» Exercise requirements:
Each line of the data below that holds the word "bmesh" is to be reported in full.

══ Source data

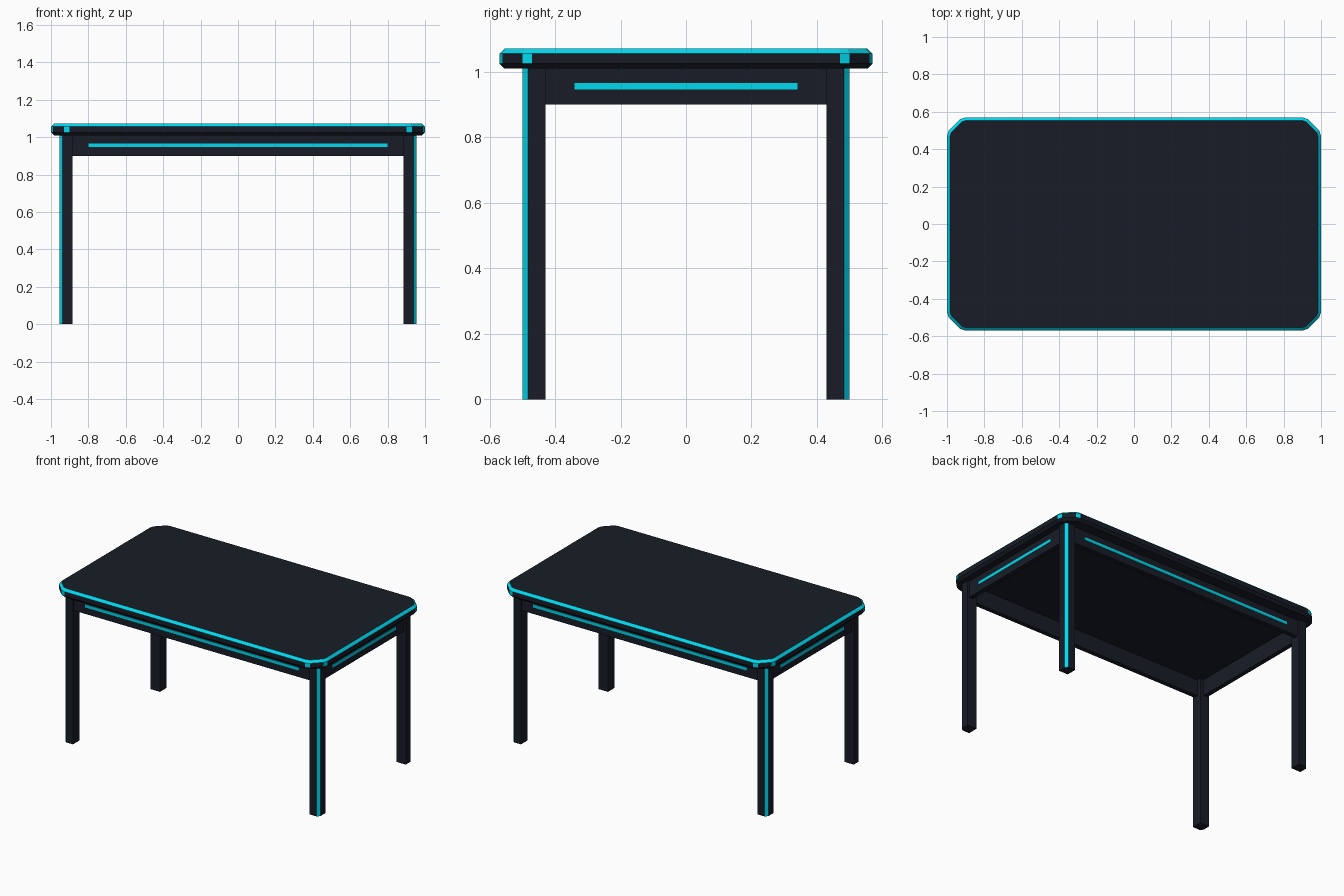
import bpy, bmesh

if "Cube" in bpy.data.objects:
    bpy.data.objects.remove(bpy.data.objects["Cube"])


def material(name, rgb):
    m = bpy.data.materials.new(name)
    m.diffuse_color = (*rgb, 1)
    m.use_nodes = True
    m.node_tree.nodes["Principled BSDF"].inputs["Base Color"].default_value = m.diffuse_color
    return m


DARK = material("dark_panel", (0.009, 0.012, 0.02))
CYAN = material("cyan_glow", (0.0, 0.7, 0.87))


def prism(name, outline, z0, z1, is_cyan, chamfer=0):
    """Extrude an xy outline; is_cyan(normal) picks the glowing faces."""
    bm = bmesh.new()
    base = bm.faces.new([bm.verts.new((x, y, z0)) for x, y in outline])
    top = bmesh.ops.extrude_face_region(bm, geom=[base], use_keep_orig=True)
    verts = [v for v in top["geom"] if isinstance(v, bmesh.types.BMVert)]
    bmesh.ops.translate(bm, verts=verts, vec=(0, 0, z1 - z0))
    bmesh.ops.recalc_face_normals(bm, faces=bm.faces)
    if chamfer:
        rims = [e for e in bm.edges
                if abs(e.verts[0].co.z - e.verts[1].co.z) < 1e-5]
        bmesh.ops.bevel(bm, geom=rims, offset=chamfer, segments=1,
                        affect='EDGES', profile=0.5)
    bm.normal_update()
    for f in bm.faces:
        f.material_index = int(is_cyan(f.normal))
    mesh = bpy.data.meshes.new(name)
    bm.to_mesh(mesh)
    bm.free()
    mesh.materials.append(DARK)
    mesh.materials.append(CYAN)
    ob = bpy.data.objects.new(name, mesh)
    bpy.context.collection.objects.link(ob)
    return ob


def box(name, x0, x1, y0, y1, z0, z1, cyan=False):
    return prism(name, [(x0, y0), (x1, y0), (x1, y1), (x0, y1)], z0, z1,
                 lambda n: cyan)


# Tabletop: cut corners, glowing upper chamfer and small corner facets
quarter = [(1.0, 0.47), (0.99, 0.50), (0.93, 0.56), (0.90, 0.57)]
outline = (quarter + [(-x, y) for x, y in reversed(quarter)]
           + [(-x, -y) for x, y in quarter]
           + [(x, -y) for x, y in reversed(quarter)])


def top_glow(n):
    if abs(n.z) > 0.1:
        return 0.1 < n.z < 0.95
    return 0.1 < min(abs(n.x), abs(n.y)) < 0.6


prism("tabletop", outline, 1.01, 1.072, top_glow, chamfer=0.016)

# Legs: square posts with a glowing chamfer on the outer corner
X, Y, W, C = 0.955, 0.50, 0.07, 0.017
post = [(X - W, Y - W), (X, Y - W), (X, Y - C), (X - C, Y), (X - W, Y)]
for sy, depth in ((-1, "front"), (1, "back")):
    for sx, side in ((-1, "left"), (1, "right")):
        prism(f"{depth}_{side}_leg", [(sx * x, sy * y) for x, y in post],
              0, 1.012, lambda n: min(abs(n.x), abs(n.y)) > 0.5)

# Aprons between the legs, each with a glowing light strip
AX, AY, T, P = 0.942, 0.487, 0.03, 0.004
for s, side in ((-1, "front"), (1, "back")):
    y0, y1 = sorted((s * AY, s * (AY - T)))
    box(f"{side}_apron", W - X, X - W, y0, y1, 0.90, 1.012)
    y0, y1 = sorted((s * (AY + P), s * (AY - P)))
    box(f"{side}_light_strip", -0.80, 0.80, y0, y1, 0.946, 0.966, True)
for s, side in ((-1, "left"), (1, "right")):
    x0, x1 = sorted((s * AX, s * (AX - T)))
    box(f"{side}_apron", x0, x1, W - Y, Y - W, 0.90, 1.012)
    x0, x1 = sorted((s * (AX + P), s * (AX - P)))
    box(f"{side}_light_strip", x0, x1, -0.34, 0.34, 0.946, 0.966, True)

════

» Response:
import bpy, bmesh
    bm = bmesh.new()
    top = bmesh.ops.extrude_face_region(bm, geom=[base], use_keep_orig=True)
    verts = [v for v in top["geom"] if isinstance(v, bmesh.types.BMVert)]
    bmesh.ops.translate(bm, verts=verts, vec=(0, 0, z1 - z0))
    bmesh.ops.recalc_face_normals(bm, faces=bm.faces)
        bmesh.ops.bevel(bm, geom=rims, offset=chamfer, segments=1,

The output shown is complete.